In her book The Path of Loneliness, Elisabeth Elliot tells of those early struggles to get up in the morning and go through the day without Jim at her side. Jim had been martyred for Christ in 1956 seeking to reach the Waorani people of Ecuador with the gospel. Adjusting to that loss and carrying that pain, Elisabeth had to learn simply to put one foot in front of the other in her daily walk of faith. She writes, “While I understood that in so great a loss God surely must have some great gain in mind, I was not nearly saintly enough always to see the little needling trials of the day as my ‘marching orders,’ the very process itself through which God’s great gain would be realized. I was to march, not to leap and bound. It was left, right, left, right.”
Elisabeth Elliot’s journey through pain and loss was a step-by-step process of submission, trust, and perseverance. She had to keep walking by faith. She had to keep marching forward each day, even when doubt and discouragement stood in her way. It was a matter of left, right, left. There was no leaping and bounding beyond the trial of Jim’s early death—just dogged steps of obedience through it.
The Christian life is a “left, right, left, right” proposition. God calls us in Christ to a daily walk of submission, trust, and perseverance. In his letter to the Ephesians, Paul reminds them that having once walked in sin and death (Eph. 2:1–3, 11–13, 19; 4:17–22), they must now walk worthy of their calling (4:1), according to the new self (4:23–32), in love (5:1–2), as children of light (5:3–14), with wisdom (5:15–16).

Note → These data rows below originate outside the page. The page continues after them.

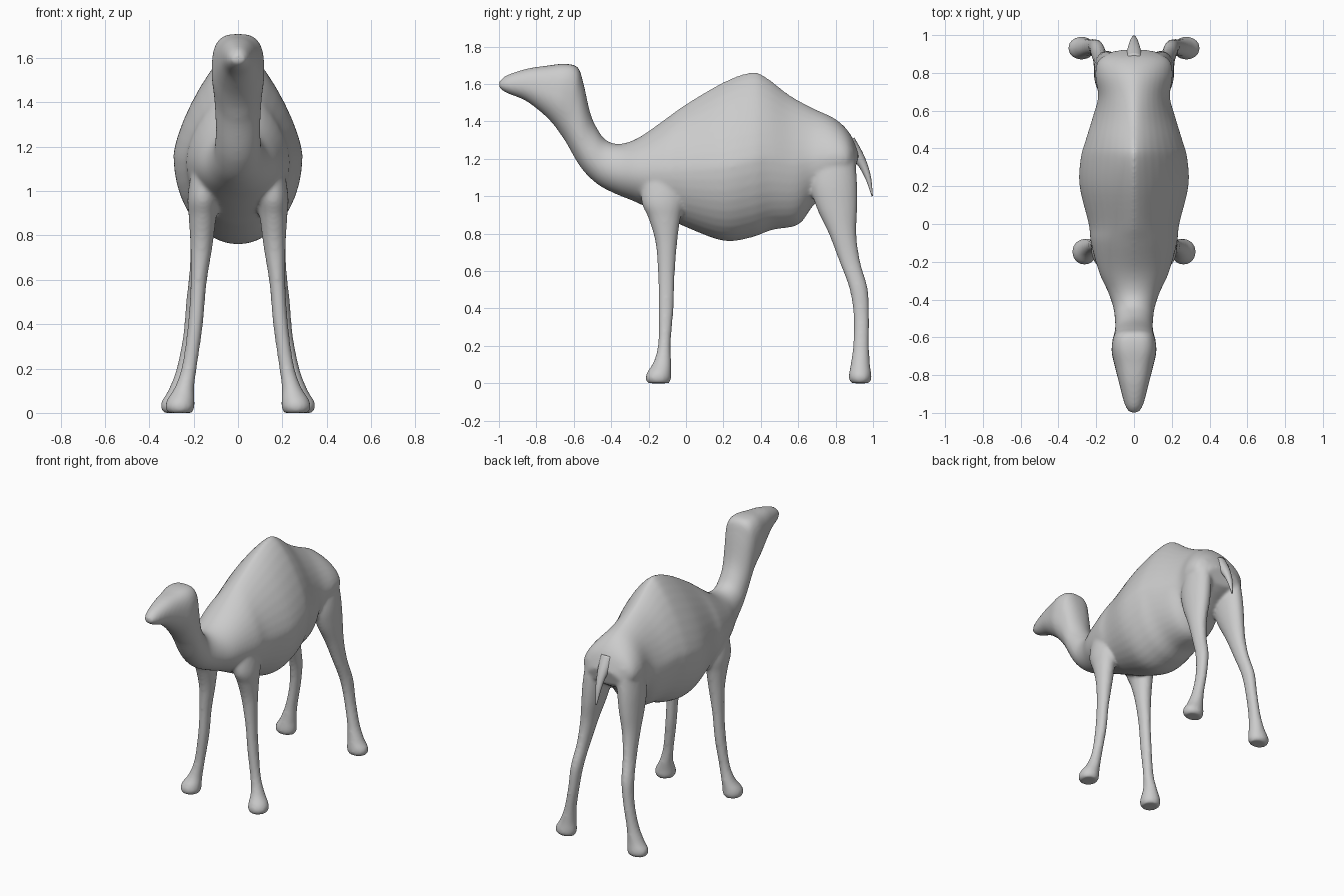
import bpy, bmesh
from math import cos, sin, pi, copysign

SEG = 40


def spline(rows, steps=5):
    """Catmull-Rom interpolation through rows of numbers."""
    pts = [rows[0]] + list(rows) + [rows[-1]]
    out = []
    for i in range(1, len(pts) - 2):
        a, b, c, d = pts[i - 1:i + 3]
        for s in range(steps):
            t = s / steps
            out.append([0.5 * (2 * q + (r - p) * t + (2 * p - 5 * q + 4 * r - u) * t * t
                               + (3 * q - p - 3 * r + u) * t ** 3)
                        for p, q, r, u in zip(a, b, c, d)])
    out.append(list(rows[-1]))
    return out


def loft(bm, rings):
    """Skin closed rings of points into a capped tube."""
    loops = [[bm.verts.new(p) for p in ring] for ring in rings]
    for a, b in zip(loops, loops[1:]):
        for i in range(len(a)):
            j = (i + 1) % len(a)
            bm.faces.new((a[i], a[j], b[j], b[i]))
    bm.faces.new(loops[0])
    bm.faces.new(loops[-1])


def body_ring(ty, tz, by, bz, w, p):
    """Egg section from spine point to belly point; p squares or pinches the top."""
    ring = []
    for k in range(SEG):
        a = 2 * pi * k / SEG
        c, s = cos(a), sin(a)
        e = 2 / p if s > 0 else 1
        x = w * copysign(abs(c) ** e, c)
        h = copysign(abs(s) ** e, s)
        f = 0.46 + h * (0.54 if h > 0 else 0.46)
        ring.append((x, by + (ty - by) * f, bz + (tz - bz) * f))
    return ring


def leg_ring(side, z, x, y, rx, ry):
    return [(side * (x + rx * cos(2 * pi * k / 24)), y + ry * sin(2 * pi * k / 24), z)
            for k in range(24)]


def finish(bm, name):
    bmesh.ops.recalc_face_normals(bm, faces=bm.faces)
    for f in bm.faces:
        f.smooth = True
    me = bpy.data.meshes.new(name)
    bm.to_mesh(me)
    bm.free()
    ob = bpy.data.objects.new(name, me)
    bpy.context.collection.objects.link(ob)
    return ob


# Head, neck and trunk: spine y, z, underside y, z, half width, top exponent
trunk = [
    (-1.0, 1.61, -0.998, 1.575, 0.025, 2), (-0.96, 1.646, -0.95, 1.548, 0.05, 2),
    (-0.85, 1.682, -0.86, 1.512, 0.076, 2.3), (-0.75, 1.697, -0.77, 1.445, 0.1, 2.6),
    (-0.65, 1.708, -0.71, 1.385, 0.118, 3), (-0.58, 1.69, -0.67, 1.33, 0.115, 3),
    (-0.55, 1.61, -0.64, 1.285, 0.108, 2.5), (-0.51, 1.44, -0.58, 1.18, 0.1, 2),
    (-0.465, 1.345, -0.53, 1.115, 0.102, 2), (-0.42, 1.295, -0.46, 1.055, 0.11, 2),
    (-0.35, 1.28, -0.37, 1.01, 0.137, 2), (-0.25, 1.315, -0.26, 0.965, 0.185, 1.9),
    (-0.1, 1.42, -0.1, 0.885, 0.228, 1.7), (0.0, 1.492, 0.0, 0.835, 0.24, 1.55),
    (0.2, 1.61, 0.2, 0.762, 0.288, 1.42), (0.35, 1.663, 0.35, 0.78, 0.282, 1.35),
    (0.43, 1.635, 0.46, 0.82, 0.255, 1.4), (0.55, 1.543, 0.6, 0.848, 0.215, 1.5),
    (0.67, 1.475, 0.68, 0.95, 0.19, 1.6), (0.8, 1.412, 0.77, 1.03, 0.205, 1.7),
    (0.88, 1.33, 0.85, 1.08, 0.19, 1.9), (0.925, 1.22, 0.895, 1.11, 0.12, 2),
]
# Legs: z, centre x, centre y, radius x, radius y
front_leg = [
    (1.15, 0.13, -0.12, 0.07, 0.11), (0.98, 0.155, -0.125, 0.072, 0.115),
    (0.88, 0.16, -0.115, 0.062, 0.085), (0.75, 0.165, -0.105, 0.05, 0.058),
    (0.58, 0.178, -0.105, 0.036, 0.045), (0.4, 0.192, -0.107, 0.034, 0.041),
    (0.22, 0.217, -0.115, 0.034, 0.034), (0.12, 0.24, -0.125, 0.043, 0.046),
    (0.06, 0.258, -0.143, 0.062, 0.064), (0.025, 0.262, -0.148, 0.066, 0.069),
    (0.0, 0.262, -0.147, 0.055, 0.058),
]
hind_leg = [
    (1.25, 0.115, 0.8, 0.07, 0.1), (1.08, 0.133, 0.79, 0.075, 0.125),
    (0.95, 0.145, 0.805, 0.068, 0.112), (0.8, 0.162, 0.837, 0.052, 0.074),
    (0.65, 0.178, 0.876, 0.04, 0.056), (0.5, 0.196, 0.924, 0.038, 0.049),
    (0.35, 0.213, 0.938, 0.034, 0.042), (0.2, 0.24, 0.936, 0.037, 0.043),
    (0.1, 0.262, 0.932, 0.053, 0.052), (0.05, 0.276, 0.931, 0.07, 0.06),
    (0.02, 0.278, 0.931, 0.07, 0.06), (0.0, 0.276, 0.931, 0.058, 0.048),
]
bm = bmesh.new()
loft(bm, [body_ring(*r) for r in spline(trunk)])
for side in (-1, 1):
    for leg in (front_leg, hind_leg):
        loft(bm, [leg_ring(side, *r) for r in spline(leg)])
body = finish(bm, "body_and_legs")

# Fuse the shells into one skin and soften the joints
fuse = body.modifiers.new("fuse", 'REMESH')
fuse.mode = 'VOXEL'
fuse.voxel_size = 0.01
fuse.use_smooth_shade = True
soft = body.modifiers.new("soften", 'SMOOTH')
soft.factor = 0.5
soft.iterations = 10

# Tail: y, z, half width, half thickness
tail = [(0.86, 1.29, 0.05, 0.04), (0.915, 1.22, 0.038, 0.028), (0.95, 1.16, 0.027, 0.02),
        (0.977, 1.09, 0.018, 0.013), (0.996, 1.0, 0.004, 0.003)]
bm = bmesh.new()
loft(bm, [[(w * cos(2 * pi * k / 16), y + t * sin(2 * pi * k / 16),
            z + 0.6 * t * sin(2 * pi * k / 16)) for k in range(16)]
          for y, z, w, t in spline(tail)])
finish(bm, "tail")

Paul’s choice of the metaphor of walking for daily Christian living is a good one. The word “walk” is not merely a synonym for “life.” Rather, it highlights the decisive and deliberate, step-by-step character of our daily choices. The Christian has a distinctive walk, one that is marked by a thought-through pattern. The Christian marches through each day—left, right, left, right—believing his steps are ordered by the Lord (Psa. 37:23–24), seeking to establish his footsteps in God’s Word (Psa. 119:133), and desiring to keep in step with the Spirit so that he might enjoy the Spirit’s counsel, companionship, and comfort (Gal. 5:16). The Christian life is a daily walk made up of moment-by-moment steps that require reflection, resolution, and repetition.
While Isaiah 40:31 holds out the promise of flying and running, it also talks about walking. Sometimes that is all we can do. Warren Wiersbe notes, “Frankly, I think it is more difficult to keep on walking than it is to fly. Somehow during those crisis hours of life we turn to the Lord and find His power to help us soar above the problems. There is a special excitement and challenge about the emergencies of life; but what about the full daily routine of life? It is one thing to mount up with wings as the eagle, or to run and not be weary—but what about walking, walking, walking, day after day? . . . God has promised to give us the strength we need each day so that we can walk and not faint.”
Life can be pedestrian, but as we wait on the Lord, strength is given to keep walking—left, right, left, right!